Over and over again, Jesus proved to be who he claimed to be the son of God, the Messiah. What a wonderful message today from Dr. Arcy sprawl. You're listening to the Lord's Day edition of Renewing Your Mind. And I'm glad you're with us. RCA will return next Sunday to finish up this story. This is part of his sermon series from the Gospel of Mark. And we're offering a resource that we think is a helpful study companion to this series. It's our C's commentary on Mark's gospel. This nearly 400 page hardbound volume provides you with Dr. Sproles insight into every passage you can go online and request this commentary with your gift of any amount. Our Web address is Renewing Your Mind, dot org. We need to be reminded that Jesus controls The Tempest and the Demons, Stateway, the global health scare and social unrest that we've experienced to have shown us that what society takes for granted can be upended in a moment. And the moral compass for most of the world has been lost. In fact, Arcy used to say that our world is not unlike that of the first century Roman Empire. But Jesus told the people of that day, and by extension us as well, not to worry about tomorrow. Truth like that comforts us. And that's why we bring you the timeless truth of God's word here on Renewing Your Mind. And when you support Ligate Air Ministries, you help ensure that this work continues to reach as many people as possible around the world. We're grateful for your support.
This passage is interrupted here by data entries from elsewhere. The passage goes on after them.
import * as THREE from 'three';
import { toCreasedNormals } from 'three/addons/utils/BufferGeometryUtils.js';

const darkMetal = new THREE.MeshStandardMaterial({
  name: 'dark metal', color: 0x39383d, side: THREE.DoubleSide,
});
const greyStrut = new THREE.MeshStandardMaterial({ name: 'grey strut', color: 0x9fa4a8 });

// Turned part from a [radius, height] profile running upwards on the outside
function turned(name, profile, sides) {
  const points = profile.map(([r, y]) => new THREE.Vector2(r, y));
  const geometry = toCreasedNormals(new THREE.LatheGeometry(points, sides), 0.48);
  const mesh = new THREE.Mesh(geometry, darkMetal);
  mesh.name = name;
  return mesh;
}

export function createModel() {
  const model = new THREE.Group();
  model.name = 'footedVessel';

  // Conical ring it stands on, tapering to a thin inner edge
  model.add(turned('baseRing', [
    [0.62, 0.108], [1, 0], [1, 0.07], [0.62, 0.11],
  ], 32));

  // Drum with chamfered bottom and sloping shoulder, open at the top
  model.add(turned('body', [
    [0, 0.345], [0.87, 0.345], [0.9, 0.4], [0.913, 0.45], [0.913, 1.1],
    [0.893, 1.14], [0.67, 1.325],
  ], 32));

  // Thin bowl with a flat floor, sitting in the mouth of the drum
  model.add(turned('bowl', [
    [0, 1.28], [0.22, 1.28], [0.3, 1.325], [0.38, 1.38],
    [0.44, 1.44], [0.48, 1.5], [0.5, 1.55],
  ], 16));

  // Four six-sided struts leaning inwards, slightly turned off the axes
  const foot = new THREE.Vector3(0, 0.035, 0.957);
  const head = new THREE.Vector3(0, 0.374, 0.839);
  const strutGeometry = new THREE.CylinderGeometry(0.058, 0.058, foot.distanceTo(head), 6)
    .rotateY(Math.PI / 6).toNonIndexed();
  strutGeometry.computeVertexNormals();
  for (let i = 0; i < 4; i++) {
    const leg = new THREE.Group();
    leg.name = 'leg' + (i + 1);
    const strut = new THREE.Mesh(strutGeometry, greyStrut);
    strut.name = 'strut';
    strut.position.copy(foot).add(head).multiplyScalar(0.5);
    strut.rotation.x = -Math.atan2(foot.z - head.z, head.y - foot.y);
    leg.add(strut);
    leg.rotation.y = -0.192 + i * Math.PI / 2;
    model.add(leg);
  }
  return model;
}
Well, as I mentioned, next week, Dr. Sprawl will continue this story of the demon possessed man.
And here's a preview. They recognize this person who lived in the tombs, cut himself with stones seated, clothed in his right mind. And so they decided to have a party. Let's invite Jesus. No, not on your life. How does Mark describe their reaction? They were afraid. We'll hear that part of the story next Sunday here on Renewing Your Mind.